▸ **AIM OF THE TASK**
Pull every line from the records that has the word "Vector" in it.

▸ **Collected data**
◇ ◇ ◇

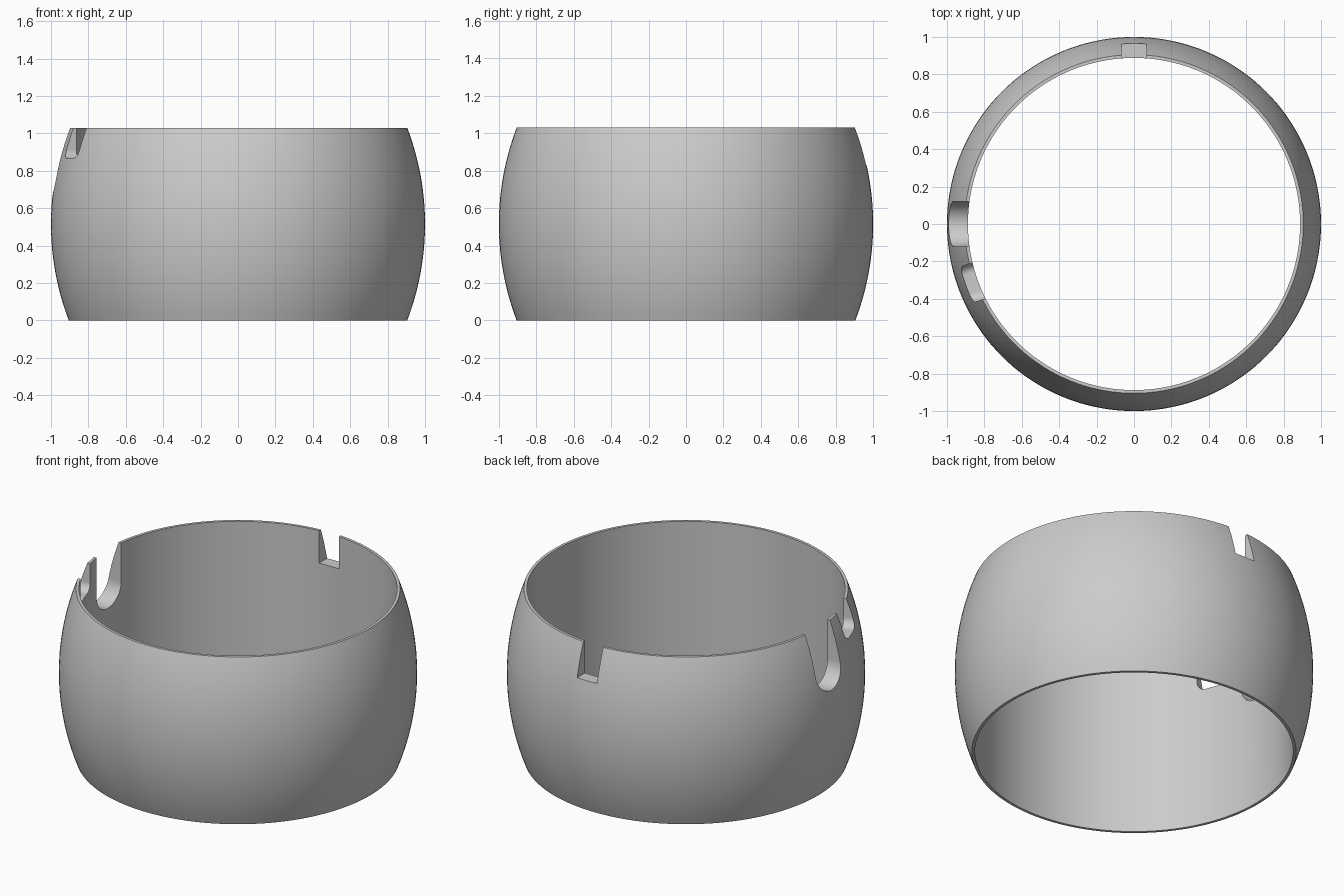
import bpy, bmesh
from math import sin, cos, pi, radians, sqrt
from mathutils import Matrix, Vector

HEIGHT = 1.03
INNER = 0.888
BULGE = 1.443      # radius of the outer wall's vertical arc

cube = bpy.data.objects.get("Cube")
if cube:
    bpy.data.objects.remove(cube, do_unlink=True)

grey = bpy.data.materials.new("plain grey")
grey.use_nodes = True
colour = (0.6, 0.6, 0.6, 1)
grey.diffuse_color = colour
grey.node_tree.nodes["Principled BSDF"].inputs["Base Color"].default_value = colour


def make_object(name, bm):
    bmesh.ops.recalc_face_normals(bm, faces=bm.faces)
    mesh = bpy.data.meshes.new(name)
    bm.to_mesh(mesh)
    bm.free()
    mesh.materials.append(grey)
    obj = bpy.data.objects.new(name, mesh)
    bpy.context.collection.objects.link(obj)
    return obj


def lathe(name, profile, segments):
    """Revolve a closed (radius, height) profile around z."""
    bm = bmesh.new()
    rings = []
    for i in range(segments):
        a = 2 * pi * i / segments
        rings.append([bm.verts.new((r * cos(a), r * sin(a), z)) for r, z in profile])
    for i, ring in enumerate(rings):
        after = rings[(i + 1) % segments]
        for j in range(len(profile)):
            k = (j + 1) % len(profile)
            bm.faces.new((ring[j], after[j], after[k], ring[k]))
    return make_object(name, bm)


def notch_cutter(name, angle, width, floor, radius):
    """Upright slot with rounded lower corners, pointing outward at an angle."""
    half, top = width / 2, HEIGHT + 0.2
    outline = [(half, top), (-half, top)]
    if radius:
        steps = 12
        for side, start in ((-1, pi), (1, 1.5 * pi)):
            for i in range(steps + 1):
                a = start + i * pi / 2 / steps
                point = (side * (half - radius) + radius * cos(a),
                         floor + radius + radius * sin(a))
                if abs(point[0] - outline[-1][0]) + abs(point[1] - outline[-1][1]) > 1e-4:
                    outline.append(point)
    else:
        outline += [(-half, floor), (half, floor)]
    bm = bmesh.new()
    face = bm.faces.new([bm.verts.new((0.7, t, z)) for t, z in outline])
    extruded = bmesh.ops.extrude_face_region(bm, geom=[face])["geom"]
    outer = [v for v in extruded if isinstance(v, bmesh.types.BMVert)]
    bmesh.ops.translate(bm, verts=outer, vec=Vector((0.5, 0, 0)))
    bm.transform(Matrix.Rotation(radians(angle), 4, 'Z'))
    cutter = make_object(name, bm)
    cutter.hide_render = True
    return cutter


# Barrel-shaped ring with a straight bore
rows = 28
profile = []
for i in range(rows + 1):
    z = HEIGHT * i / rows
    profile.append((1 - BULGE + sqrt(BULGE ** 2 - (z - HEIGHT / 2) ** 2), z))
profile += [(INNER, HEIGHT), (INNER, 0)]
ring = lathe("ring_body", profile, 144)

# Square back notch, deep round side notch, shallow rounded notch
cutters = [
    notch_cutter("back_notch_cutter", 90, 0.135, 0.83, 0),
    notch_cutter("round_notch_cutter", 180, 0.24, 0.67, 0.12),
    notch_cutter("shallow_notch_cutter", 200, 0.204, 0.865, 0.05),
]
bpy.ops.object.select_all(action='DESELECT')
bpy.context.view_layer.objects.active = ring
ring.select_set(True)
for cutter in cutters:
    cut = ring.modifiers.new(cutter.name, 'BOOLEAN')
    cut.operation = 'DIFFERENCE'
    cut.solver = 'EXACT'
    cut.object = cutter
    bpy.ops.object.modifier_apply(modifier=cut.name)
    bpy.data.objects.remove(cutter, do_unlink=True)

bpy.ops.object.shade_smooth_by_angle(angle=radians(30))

◇ ◇ ◇

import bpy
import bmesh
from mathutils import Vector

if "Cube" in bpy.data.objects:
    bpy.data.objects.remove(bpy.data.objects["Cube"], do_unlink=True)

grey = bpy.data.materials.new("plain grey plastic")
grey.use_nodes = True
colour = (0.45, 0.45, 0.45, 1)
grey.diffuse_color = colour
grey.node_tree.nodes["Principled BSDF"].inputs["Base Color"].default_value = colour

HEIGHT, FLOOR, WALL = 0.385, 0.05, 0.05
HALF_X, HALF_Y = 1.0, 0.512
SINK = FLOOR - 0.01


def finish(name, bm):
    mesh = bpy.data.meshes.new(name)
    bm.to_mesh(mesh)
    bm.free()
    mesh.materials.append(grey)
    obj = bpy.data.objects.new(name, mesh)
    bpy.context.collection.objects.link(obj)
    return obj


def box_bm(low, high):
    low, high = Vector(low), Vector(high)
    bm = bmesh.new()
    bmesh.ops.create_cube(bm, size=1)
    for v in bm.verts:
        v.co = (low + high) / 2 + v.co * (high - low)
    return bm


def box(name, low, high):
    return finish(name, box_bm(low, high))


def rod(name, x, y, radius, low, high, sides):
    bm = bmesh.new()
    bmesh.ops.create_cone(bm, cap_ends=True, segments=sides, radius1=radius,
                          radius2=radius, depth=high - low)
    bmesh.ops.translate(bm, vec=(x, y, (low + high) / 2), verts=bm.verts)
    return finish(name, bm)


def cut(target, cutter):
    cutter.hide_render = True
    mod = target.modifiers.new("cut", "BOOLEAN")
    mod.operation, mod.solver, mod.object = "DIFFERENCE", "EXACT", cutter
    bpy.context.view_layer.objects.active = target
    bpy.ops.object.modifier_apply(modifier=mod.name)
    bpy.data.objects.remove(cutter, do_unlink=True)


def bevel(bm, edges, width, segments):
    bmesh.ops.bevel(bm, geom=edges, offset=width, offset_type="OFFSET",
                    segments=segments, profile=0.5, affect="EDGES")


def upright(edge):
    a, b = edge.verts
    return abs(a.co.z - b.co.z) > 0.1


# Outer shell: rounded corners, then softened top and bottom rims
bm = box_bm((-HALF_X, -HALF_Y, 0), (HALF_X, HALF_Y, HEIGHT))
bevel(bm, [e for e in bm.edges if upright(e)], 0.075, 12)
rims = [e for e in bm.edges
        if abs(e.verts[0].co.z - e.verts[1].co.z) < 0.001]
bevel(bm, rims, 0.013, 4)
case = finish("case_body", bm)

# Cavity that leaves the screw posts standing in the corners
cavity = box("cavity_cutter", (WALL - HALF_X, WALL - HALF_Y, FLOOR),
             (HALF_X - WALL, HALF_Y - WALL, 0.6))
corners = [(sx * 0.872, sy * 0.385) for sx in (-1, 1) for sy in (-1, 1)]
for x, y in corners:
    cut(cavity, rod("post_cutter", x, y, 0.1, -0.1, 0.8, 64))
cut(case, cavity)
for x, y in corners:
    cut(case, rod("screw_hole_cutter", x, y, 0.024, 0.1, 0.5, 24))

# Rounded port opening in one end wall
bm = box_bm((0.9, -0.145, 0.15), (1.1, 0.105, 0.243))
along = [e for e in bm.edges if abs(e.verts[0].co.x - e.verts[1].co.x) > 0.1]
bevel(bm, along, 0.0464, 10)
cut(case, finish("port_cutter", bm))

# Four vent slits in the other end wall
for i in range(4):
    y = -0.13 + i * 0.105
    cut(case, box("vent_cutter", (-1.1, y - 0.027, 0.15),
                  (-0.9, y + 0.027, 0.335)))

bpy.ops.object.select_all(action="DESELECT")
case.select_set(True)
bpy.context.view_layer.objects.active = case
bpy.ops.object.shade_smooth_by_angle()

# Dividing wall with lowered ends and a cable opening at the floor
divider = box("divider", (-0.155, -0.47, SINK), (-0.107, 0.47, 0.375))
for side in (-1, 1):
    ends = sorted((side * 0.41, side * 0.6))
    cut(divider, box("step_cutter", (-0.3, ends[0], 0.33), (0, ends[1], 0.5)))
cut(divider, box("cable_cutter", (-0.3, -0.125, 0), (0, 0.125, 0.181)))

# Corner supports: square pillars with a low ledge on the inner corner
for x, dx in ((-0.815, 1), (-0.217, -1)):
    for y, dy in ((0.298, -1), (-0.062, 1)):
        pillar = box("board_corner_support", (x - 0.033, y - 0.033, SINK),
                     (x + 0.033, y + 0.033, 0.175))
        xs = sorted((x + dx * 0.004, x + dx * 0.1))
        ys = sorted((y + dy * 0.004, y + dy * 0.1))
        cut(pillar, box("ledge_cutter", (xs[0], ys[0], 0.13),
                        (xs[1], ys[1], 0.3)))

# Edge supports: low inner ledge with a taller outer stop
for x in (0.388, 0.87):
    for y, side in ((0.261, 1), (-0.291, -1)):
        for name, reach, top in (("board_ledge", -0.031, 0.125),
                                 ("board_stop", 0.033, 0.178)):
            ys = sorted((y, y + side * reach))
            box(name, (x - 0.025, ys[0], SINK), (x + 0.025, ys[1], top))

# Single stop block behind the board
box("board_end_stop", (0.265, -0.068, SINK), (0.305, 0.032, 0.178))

◇ ◇ ◇

▸ **ANSWER BOX**
from mathutils import Matrix, Vector
    bmesh.ops.translate(bm, verts=outer, vec=Vector((0.5, 0, 0)))
from mathutils import Vector
    low, high = Vector(low), Vector(high)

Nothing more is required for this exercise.